> Task details
If a line of the records contains the string "range", copy it out.

> Information given
-- -- --

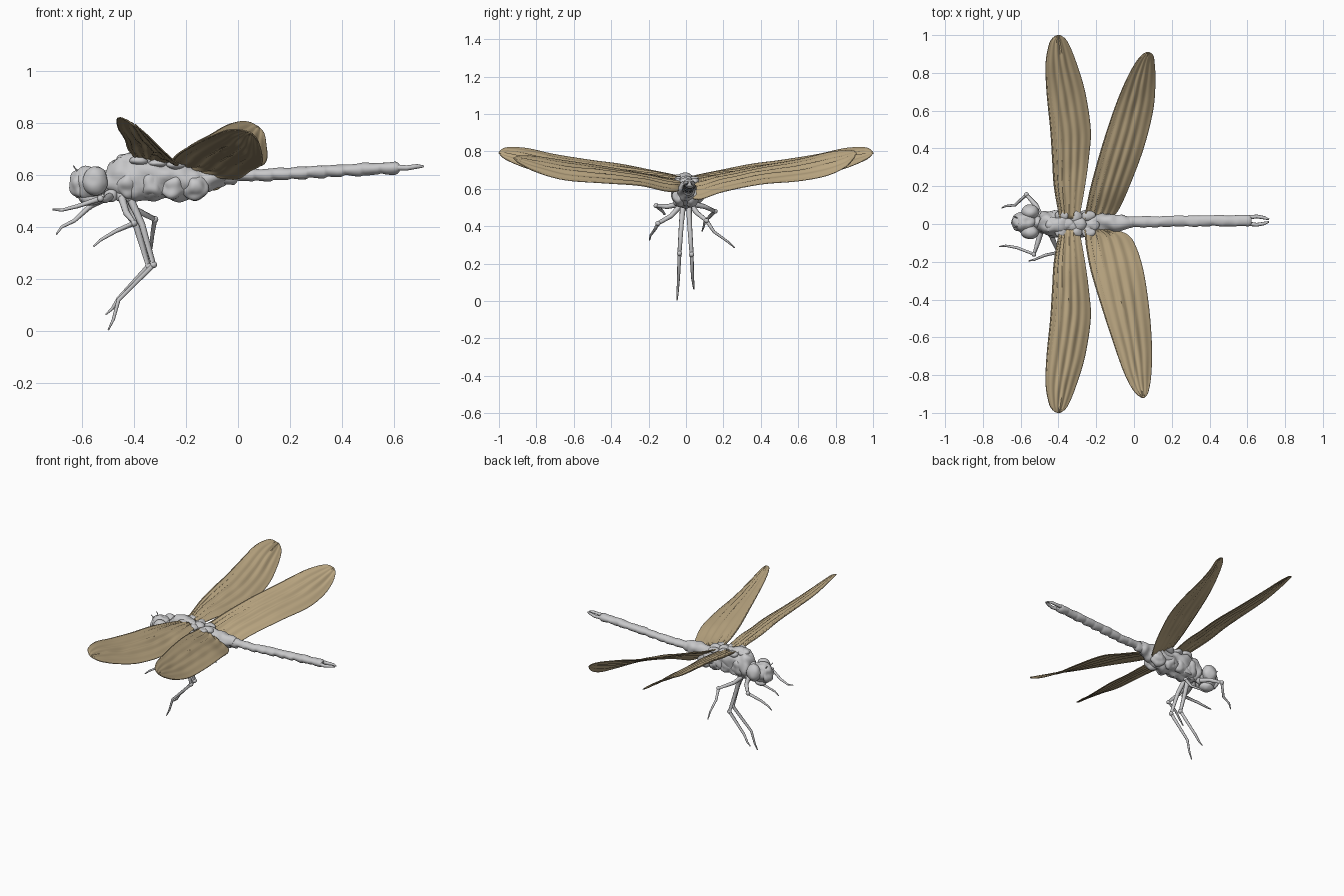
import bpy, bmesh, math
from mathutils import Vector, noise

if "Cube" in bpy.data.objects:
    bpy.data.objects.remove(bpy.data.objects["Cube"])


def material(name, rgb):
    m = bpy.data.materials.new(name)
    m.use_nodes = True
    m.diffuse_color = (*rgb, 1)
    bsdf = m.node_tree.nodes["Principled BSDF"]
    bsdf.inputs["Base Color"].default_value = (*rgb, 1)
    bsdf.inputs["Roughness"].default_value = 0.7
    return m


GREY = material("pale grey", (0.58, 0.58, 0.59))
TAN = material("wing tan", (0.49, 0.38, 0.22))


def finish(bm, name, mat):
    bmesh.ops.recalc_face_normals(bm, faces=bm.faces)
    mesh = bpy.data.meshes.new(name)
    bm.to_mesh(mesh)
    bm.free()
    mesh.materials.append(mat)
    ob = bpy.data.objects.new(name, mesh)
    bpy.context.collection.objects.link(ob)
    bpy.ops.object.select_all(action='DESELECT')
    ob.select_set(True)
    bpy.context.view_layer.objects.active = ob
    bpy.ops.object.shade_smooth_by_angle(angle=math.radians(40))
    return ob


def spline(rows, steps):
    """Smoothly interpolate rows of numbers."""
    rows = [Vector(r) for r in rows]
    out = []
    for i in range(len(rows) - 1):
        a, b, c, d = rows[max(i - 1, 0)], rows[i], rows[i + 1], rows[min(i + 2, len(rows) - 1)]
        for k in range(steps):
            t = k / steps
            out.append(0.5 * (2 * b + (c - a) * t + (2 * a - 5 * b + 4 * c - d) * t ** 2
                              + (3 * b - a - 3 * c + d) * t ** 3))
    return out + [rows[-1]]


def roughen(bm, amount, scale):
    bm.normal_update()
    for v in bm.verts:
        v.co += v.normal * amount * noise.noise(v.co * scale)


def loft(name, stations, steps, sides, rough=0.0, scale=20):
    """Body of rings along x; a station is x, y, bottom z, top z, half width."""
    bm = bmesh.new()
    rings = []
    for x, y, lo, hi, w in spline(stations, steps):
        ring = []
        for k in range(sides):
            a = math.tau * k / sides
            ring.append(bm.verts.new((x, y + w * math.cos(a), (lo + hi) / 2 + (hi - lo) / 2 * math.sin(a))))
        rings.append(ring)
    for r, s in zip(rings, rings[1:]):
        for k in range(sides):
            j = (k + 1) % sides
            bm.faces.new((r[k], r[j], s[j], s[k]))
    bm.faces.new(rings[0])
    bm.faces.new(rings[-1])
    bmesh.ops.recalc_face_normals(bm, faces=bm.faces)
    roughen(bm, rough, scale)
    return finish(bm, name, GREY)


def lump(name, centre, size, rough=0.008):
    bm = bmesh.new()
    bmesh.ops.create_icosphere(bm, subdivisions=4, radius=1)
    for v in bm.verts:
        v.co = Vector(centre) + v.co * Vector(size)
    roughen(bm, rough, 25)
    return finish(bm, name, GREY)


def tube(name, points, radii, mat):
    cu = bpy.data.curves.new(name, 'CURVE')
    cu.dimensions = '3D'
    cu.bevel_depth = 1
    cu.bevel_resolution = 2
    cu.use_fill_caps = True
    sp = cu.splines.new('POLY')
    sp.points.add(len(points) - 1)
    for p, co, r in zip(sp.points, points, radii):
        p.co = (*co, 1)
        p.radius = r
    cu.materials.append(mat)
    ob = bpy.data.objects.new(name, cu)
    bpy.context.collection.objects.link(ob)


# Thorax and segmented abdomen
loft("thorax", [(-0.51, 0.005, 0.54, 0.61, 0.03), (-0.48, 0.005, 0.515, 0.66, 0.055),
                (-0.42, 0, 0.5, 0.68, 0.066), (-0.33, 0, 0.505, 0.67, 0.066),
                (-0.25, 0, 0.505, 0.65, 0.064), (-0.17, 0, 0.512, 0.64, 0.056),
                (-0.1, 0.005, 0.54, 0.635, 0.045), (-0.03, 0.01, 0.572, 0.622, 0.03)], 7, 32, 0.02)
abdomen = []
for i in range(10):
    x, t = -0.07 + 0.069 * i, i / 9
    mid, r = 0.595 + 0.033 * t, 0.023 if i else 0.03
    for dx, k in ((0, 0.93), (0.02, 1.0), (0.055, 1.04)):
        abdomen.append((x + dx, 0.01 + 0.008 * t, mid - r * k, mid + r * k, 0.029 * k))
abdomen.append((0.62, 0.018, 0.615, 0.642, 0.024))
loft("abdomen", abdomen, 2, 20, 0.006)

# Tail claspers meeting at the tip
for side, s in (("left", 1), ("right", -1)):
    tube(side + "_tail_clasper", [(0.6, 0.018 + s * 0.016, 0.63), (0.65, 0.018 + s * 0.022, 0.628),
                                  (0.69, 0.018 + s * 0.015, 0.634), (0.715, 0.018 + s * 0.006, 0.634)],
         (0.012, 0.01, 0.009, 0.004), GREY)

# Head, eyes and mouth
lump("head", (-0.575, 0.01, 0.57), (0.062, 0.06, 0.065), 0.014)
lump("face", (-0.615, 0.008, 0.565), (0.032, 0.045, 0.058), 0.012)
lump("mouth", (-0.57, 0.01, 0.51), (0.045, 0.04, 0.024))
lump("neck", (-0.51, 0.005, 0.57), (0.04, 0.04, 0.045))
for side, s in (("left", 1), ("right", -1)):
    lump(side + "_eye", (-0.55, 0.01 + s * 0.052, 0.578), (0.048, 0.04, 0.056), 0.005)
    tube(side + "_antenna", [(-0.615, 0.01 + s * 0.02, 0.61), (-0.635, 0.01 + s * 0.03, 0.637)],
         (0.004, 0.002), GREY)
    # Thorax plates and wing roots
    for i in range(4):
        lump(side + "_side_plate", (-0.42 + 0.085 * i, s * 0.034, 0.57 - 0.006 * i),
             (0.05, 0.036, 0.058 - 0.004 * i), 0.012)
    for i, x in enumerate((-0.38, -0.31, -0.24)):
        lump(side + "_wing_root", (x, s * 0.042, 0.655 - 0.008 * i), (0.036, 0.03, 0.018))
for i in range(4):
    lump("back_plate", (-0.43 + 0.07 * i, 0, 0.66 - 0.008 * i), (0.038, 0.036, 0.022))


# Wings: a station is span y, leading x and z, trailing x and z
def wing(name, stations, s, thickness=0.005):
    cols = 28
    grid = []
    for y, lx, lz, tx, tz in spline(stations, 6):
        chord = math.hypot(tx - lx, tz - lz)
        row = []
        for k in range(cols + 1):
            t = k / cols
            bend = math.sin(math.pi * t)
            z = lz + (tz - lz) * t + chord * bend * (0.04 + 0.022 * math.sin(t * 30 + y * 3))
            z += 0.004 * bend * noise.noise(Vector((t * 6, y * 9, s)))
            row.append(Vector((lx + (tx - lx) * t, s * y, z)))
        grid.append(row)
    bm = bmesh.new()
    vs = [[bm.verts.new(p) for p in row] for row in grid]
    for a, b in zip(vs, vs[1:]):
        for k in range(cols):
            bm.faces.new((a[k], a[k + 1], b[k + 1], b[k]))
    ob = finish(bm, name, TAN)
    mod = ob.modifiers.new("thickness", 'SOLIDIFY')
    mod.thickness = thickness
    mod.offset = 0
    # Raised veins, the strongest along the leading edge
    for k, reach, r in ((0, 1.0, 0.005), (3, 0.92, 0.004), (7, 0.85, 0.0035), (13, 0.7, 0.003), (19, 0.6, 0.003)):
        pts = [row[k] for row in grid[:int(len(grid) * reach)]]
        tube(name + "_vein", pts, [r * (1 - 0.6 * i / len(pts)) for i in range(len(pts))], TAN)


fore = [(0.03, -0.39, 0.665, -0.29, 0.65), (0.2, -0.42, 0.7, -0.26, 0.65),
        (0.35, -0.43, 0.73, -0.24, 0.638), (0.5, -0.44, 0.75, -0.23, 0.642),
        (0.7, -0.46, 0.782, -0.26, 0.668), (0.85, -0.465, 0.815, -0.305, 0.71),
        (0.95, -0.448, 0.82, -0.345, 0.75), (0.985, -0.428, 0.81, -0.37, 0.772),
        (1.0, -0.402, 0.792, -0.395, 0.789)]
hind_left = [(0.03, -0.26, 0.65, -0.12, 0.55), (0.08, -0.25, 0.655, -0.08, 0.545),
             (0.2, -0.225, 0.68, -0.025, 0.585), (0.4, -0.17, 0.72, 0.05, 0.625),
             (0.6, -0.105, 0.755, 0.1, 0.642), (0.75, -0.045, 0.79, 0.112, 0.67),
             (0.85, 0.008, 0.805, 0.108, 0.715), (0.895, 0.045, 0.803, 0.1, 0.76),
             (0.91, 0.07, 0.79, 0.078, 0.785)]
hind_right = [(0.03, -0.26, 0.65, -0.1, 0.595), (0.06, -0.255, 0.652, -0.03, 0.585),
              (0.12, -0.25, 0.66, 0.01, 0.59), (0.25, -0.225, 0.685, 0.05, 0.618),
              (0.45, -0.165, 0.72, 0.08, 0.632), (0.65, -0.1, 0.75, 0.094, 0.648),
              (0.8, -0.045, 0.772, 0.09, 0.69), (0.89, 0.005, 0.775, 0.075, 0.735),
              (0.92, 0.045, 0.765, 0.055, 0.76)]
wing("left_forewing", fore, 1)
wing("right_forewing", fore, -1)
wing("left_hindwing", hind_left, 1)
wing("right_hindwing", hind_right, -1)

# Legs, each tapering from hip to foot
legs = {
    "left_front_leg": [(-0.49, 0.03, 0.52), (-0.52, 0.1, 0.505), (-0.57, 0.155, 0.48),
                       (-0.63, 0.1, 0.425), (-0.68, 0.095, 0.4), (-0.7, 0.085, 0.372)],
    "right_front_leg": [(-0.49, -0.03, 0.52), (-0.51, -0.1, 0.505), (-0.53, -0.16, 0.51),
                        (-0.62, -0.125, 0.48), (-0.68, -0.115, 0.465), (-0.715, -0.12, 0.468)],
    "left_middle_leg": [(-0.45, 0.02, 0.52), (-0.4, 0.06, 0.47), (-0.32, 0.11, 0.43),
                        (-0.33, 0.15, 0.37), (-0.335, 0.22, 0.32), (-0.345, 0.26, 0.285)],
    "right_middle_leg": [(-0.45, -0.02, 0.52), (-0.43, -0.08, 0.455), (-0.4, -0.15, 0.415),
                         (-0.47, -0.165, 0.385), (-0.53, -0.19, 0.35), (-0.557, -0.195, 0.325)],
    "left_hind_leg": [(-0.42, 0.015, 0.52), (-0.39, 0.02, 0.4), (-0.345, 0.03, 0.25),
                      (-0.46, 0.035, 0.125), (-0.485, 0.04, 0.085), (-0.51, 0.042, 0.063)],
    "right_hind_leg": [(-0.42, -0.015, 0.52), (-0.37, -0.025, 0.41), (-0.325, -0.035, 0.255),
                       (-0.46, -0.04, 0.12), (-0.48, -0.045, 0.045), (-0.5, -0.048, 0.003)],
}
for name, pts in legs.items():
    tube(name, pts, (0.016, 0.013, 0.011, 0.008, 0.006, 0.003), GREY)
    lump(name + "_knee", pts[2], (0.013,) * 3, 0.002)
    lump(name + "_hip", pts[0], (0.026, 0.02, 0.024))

-- -- --

> Result of this task
    for i in range(len(rows) - 1):
        for k in range(steps):
        for k in range(sides):
        for k in range(sides):
for i in range(10):
    for i in range(4):
for i in range(4):
        for k in range(cols + 1):
        for k in range(cols):
        tube(name + "_vein", pts, [r * (1 - 0.6 * i / len(pts)) for i in range(len(pts))], TAN)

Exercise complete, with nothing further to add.